TASK INPUTS section start

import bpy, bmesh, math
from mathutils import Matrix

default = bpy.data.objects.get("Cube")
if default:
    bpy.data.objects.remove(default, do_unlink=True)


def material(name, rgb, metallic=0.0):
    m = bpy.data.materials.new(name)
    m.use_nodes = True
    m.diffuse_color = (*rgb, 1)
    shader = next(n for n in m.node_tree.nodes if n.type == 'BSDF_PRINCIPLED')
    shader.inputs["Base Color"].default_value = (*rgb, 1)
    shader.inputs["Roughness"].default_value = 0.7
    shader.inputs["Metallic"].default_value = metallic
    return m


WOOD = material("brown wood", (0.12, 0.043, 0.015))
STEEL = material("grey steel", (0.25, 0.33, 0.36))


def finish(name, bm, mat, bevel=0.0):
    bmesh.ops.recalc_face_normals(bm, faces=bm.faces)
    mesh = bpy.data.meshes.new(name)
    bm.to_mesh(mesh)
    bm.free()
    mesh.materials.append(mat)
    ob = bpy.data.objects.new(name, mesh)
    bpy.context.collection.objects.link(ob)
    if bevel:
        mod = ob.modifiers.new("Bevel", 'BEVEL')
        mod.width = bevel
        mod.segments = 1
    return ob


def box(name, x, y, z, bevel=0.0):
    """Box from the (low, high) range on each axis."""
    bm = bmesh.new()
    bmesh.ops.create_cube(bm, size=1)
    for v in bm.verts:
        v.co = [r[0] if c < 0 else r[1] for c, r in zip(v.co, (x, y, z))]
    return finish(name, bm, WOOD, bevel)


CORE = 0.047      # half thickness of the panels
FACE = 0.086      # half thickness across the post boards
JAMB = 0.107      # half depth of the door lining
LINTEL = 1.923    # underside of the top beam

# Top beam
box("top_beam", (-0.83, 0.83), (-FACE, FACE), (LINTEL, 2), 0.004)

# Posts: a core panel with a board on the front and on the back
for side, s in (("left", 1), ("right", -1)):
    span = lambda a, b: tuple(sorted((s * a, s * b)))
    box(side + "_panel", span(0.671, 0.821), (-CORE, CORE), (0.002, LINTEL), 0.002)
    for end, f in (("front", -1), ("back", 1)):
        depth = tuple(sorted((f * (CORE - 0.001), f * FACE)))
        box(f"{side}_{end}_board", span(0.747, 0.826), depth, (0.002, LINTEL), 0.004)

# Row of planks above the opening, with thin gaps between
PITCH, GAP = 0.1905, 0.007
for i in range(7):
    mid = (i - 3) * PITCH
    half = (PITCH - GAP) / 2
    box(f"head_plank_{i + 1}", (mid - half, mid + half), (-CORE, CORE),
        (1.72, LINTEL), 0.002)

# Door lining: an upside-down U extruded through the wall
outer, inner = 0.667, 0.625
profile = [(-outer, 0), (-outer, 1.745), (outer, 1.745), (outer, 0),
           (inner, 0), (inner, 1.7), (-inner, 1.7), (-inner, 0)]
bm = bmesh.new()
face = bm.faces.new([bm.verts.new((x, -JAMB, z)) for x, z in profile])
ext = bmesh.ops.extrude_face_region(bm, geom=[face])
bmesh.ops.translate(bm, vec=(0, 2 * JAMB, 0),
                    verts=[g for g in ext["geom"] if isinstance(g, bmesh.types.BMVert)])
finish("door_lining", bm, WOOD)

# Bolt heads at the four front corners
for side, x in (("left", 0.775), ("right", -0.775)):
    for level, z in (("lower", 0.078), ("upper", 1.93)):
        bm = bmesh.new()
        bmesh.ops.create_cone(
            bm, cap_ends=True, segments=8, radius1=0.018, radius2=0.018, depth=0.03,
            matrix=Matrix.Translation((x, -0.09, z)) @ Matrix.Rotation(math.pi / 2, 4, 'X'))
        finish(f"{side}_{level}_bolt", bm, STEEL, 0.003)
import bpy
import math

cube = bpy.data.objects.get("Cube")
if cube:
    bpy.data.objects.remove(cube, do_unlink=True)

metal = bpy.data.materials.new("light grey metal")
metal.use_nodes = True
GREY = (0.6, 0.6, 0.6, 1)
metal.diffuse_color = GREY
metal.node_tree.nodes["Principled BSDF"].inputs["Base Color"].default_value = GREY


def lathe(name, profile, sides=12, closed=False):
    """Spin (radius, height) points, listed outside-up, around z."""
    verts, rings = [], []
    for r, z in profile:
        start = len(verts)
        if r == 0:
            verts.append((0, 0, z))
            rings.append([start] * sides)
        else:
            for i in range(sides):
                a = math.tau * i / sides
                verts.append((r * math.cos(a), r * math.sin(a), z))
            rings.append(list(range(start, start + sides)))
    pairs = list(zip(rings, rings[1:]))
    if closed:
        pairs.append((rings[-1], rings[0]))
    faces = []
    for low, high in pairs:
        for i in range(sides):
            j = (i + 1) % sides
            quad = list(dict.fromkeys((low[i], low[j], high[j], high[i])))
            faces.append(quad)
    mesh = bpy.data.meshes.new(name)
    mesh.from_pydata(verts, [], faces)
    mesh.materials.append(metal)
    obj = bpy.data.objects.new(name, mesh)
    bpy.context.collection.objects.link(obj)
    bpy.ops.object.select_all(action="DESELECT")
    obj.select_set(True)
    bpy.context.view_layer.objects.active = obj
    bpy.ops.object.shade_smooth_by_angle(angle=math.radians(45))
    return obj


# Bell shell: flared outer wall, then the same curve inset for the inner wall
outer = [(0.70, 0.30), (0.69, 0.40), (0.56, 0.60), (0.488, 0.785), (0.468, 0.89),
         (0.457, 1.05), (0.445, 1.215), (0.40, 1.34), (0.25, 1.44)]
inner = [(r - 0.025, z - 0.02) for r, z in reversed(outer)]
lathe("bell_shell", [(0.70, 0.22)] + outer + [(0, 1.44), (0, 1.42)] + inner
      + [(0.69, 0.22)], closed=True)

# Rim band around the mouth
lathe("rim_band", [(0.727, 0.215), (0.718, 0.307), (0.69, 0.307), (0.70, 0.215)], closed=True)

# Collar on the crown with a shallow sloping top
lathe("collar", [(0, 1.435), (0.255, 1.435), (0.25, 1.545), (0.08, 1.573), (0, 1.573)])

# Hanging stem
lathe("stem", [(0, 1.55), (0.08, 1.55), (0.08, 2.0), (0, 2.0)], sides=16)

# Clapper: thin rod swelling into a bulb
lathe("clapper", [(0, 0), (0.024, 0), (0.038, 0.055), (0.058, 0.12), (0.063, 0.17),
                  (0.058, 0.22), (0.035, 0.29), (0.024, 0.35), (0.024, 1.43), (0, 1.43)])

TASK INPUTS section end

EXERCISE INSTRUCTIONS:
Would you copy every line of the entries that includes the word "objects"?

OUTPUT FOR THIS EXERCISE:
default = bpy.data.objects.get("Cube")
    bpy.data.objects.remove(default, do_unlink=True)
    ob = bpy.data.objects.new(name, mesh)
    bpy.context.collection.objects.link(ob)
cube = bpy.data.objects.get("Cube")
    bpy.data.objects.remove(cube, do_unlink=True)
    obj = bpy.data.objects.new(name, mesh)
    bpy.context.collection.objects.link(obj)
    bpy.context.view_layer.objects.active = obj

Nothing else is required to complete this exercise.